EXERCISE DETAILS: Once the line with "for (const [y0, y1]" is found in the entries below, repeat it and each following line exactly, up to and including the line with "const mesh = add(name, scratch);". Add no other lines.

- Opening Delimiter -

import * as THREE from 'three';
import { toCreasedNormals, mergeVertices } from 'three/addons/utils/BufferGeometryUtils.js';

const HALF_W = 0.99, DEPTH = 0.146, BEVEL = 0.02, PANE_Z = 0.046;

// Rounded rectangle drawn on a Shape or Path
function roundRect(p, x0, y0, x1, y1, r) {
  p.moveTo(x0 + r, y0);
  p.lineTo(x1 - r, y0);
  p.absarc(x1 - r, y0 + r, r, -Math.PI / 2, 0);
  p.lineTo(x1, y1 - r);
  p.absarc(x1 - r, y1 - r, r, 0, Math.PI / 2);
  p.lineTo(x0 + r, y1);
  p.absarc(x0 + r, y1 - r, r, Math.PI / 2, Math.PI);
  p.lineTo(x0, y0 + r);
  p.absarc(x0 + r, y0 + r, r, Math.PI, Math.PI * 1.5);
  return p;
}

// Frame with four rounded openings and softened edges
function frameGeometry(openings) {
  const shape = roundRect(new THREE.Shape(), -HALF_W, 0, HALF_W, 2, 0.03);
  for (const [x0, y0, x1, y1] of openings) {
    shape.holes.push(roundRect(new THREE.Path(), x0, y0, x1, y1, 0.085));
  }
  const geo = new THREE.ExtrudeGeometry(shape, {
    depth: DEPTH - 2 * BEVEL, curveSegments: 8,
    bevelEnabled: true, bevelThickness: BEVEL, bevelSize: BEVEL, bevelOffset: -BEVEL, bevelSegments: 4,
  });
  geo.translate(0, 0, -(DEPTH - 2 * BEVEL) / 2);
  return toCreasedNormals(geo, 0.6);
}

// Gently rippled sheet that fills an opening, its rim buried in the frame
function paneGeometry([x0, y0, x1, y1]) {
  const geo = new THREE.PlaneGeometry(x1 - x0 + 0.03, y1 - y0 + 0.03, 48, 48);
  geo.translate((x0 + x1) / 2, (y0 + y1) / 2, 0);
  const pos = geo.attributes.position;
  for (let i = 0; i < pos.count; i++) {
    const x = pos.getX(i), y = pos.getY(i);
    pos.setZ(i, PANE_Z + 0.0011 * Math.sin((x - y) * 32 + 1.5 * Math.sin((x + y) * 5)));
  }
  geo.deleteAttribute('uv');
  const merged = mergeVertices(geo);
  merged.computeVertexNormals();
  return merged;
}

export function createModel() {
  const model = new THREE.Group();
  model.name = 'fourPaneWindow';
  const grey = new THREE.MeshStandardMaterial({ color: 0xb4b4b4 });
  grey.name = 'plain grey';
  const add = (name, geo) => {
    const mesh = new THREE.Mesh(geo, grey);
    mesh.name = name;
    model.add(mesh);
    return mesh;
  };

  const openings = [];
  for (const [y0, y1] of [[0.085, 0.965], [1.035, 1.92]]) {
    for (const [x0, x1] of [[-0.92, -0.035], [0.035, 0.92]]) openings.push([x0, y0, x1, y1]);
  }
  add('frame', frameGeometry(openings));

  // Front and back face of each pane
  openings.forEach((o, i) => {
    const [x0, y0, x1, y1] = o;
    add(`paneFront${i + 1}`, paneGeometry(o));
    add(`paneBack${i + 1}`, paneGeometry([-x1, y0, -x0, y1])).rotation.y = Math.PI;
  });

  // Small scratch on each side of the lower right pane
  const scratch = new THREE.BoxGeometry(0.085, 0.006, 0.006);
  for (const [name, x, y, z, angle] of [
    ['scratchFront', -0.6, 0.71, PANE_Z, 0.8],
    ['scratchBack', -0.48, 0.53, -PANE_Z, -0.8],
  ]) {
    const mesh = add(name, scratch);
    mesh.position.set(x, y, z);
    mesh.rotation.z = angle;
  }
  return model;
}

- Closing Delimiter -

ANSWER SECTION:
  for (const [y0, y1] of [[0.085, 0.965], [1.035, 1.92]]) {
    for (const [x0, x1] of [[-0.92, -0.035], [0.035, 0.92]]) openings.push([x0, y0, x1, y1]);
  }
  add('frame', frameGeometry(openings));

  // Front and back face of each pane
  openings.forEach((o, i) => {
    const [x0, y0, x1, y1] = o;
    add(`paneFront${i + 1}`, paneGeometry(o));
    add(`paneBack${i + 1}`, paneGeometry([-x1, y0, -x0, y1])).rotation.y = Math.PI;
  });

  // Small scratch on each side of the lower right pane
  const scratch = new THREE.BoxGeometry(0.085, 0.006, 0.006);
  for (const [name, x, y, z, angle] of [
    ['scratchFront', -0.6, 0.71, PANE_Z, 0.8],
    ['scratchBack', -0.48, 0.53, -PANE_Z, -0.8],
  ]) {
    const mesh = add(name, scratch);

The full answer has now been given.